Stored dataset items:
=== Section Start ===

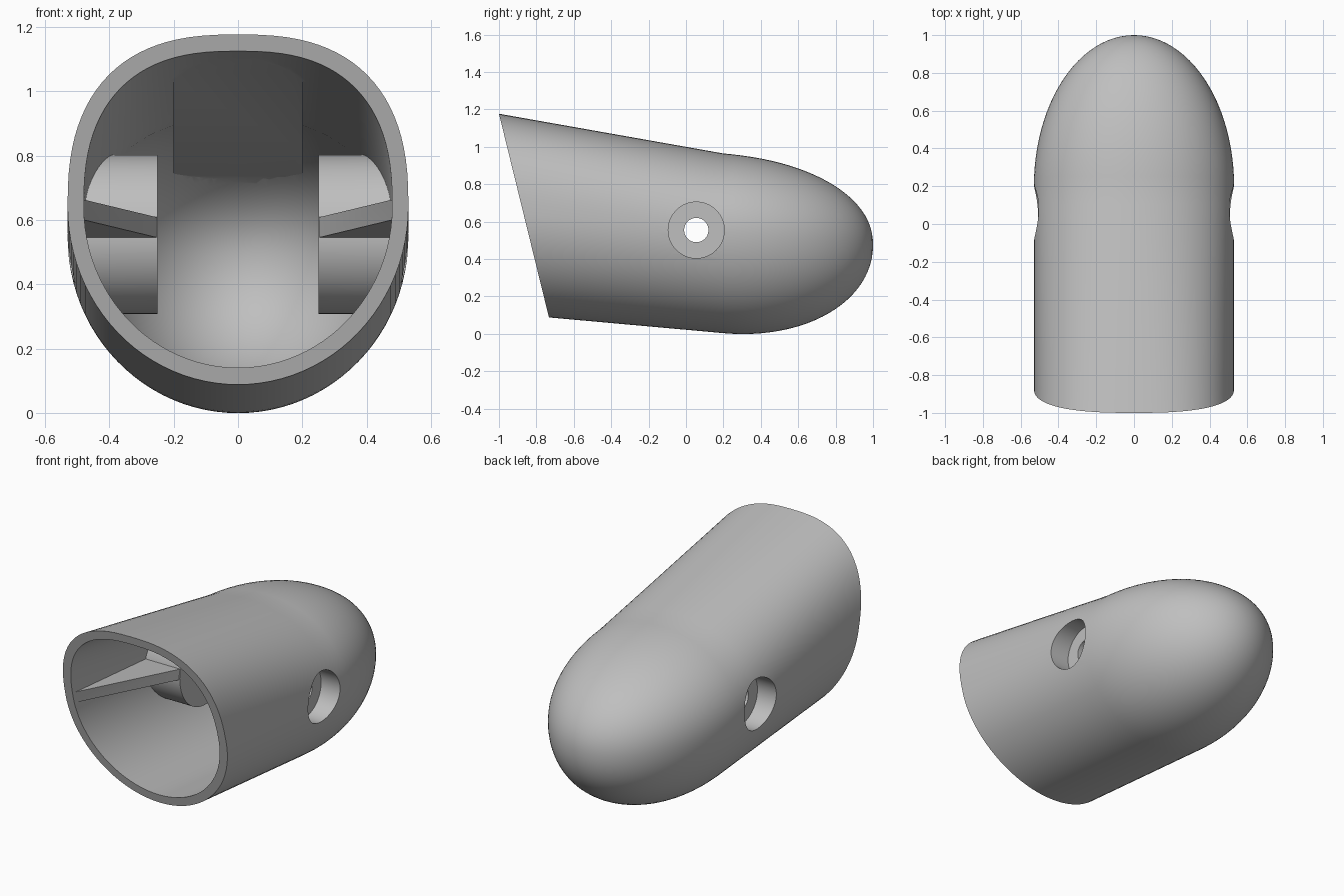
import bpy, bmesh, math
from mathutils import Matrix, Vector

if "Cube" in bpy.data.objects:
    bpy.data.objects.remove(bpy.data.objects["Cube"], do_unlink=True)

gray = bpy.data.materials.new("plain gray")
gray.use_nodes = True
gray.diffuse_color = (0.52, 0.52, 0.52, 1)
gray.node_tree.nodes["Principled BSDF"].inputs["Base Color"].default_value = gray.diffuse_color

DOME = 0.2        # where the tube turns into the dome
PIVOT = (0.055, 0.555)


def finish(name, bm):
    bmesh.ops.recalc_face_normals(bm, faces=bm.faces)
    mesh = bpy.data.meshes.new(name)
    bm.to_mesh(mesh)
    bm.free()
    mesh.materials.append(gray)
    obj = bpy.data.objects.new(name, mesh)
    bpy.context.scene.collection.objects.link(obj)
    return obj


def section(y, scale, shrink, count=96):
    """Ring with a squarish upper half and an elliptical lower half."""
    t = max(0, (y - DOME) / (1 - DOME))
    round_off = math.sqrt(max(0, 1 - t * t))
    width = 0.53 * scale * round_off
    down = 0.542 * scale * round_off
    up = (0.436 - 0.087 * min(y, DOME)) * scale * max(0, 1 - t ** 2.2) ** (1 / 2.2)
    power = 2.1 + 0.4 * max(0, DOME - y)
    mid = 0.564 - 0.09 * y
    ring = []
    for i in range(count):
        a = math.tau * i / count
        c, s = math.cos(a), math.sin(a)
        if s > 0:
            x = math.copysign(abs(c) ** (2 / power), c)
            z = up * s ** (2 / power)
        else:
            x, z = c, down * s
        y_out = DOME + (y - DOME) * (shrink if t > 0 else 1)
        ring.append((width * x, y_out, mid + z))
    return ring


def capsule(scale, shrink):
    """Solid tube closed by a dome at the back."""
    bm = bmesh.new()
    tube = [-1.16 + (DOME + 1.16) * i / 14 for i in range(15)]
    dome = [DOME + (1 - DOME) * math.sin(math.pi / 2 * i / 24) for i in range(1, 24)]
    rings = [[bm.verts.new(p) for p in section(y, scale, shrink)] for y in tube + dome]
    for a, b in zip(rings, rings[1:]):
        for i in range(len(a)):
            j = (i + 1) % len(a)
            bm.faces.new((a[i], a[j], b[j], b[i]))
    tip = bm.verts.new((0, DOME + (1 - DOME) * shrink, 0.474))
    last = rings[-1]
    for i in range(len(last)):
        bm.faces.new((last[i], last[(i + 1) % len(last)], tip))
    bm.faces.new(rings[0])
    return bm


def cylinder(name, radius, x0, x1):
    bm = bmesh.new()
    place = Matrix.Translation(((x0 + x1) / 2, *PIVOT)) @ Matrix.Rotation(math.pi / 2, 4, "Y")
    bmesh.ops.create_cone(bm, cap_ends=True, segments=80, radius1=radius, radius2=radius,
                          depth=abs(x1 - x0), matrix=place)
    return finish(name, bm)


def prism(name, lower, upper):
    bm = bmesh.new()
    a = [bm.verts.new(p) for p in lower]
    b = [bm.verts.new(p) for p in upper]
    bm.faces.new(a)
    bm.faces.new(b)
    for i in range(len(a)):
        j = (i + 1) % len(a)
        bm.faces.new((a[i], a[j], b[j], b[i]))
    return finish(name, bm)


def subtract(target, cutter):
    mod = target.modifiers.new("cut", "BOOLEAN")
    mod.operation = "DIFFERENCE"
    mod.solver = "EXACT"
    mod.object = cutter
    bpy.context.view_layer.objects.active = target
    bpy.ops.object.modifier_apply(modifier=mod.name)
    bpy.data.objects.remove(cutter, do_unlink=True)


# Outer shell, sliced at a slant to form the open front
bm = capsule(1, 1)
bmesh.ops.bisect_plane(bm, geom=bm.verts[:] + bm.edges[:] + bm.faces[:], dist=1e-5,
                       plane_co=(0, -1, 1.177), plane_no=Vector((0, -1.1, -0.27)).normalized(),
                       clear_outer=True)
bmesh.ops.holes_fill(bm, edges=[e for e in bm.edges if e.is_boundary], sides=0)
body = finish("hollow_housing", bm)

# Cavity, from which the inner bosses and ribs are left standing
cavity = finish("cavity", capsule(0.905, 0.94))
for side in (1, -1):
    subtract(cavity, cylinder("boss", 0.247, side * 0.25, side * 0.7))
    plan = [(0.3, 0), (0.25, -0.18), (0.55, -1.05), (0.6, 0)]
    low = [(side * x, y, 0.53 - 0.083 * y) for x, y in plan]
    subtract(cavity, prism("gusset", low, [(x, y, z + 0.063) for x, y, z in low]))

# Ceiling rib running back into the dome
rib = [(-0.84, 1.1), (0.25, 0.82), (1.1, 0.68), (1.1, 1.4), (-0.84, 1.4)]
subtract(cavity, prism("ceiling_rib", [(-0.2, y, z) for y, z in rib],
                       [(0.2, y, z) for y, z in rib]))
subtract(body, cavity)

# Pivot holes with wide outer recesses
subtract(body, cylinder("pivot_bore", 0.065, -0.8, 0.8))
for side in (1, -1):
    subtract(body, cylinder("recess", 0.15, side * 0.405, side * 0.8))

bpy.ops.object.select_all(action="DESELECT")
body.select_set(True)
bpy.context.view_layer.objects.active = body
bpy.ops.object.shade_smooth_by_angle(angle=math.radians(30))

=== Section End ===

Problem statement:
The answer needed is a single number: how many lines in the records above hold the string "subtract". Please write nothing else.

Solution to this task:
7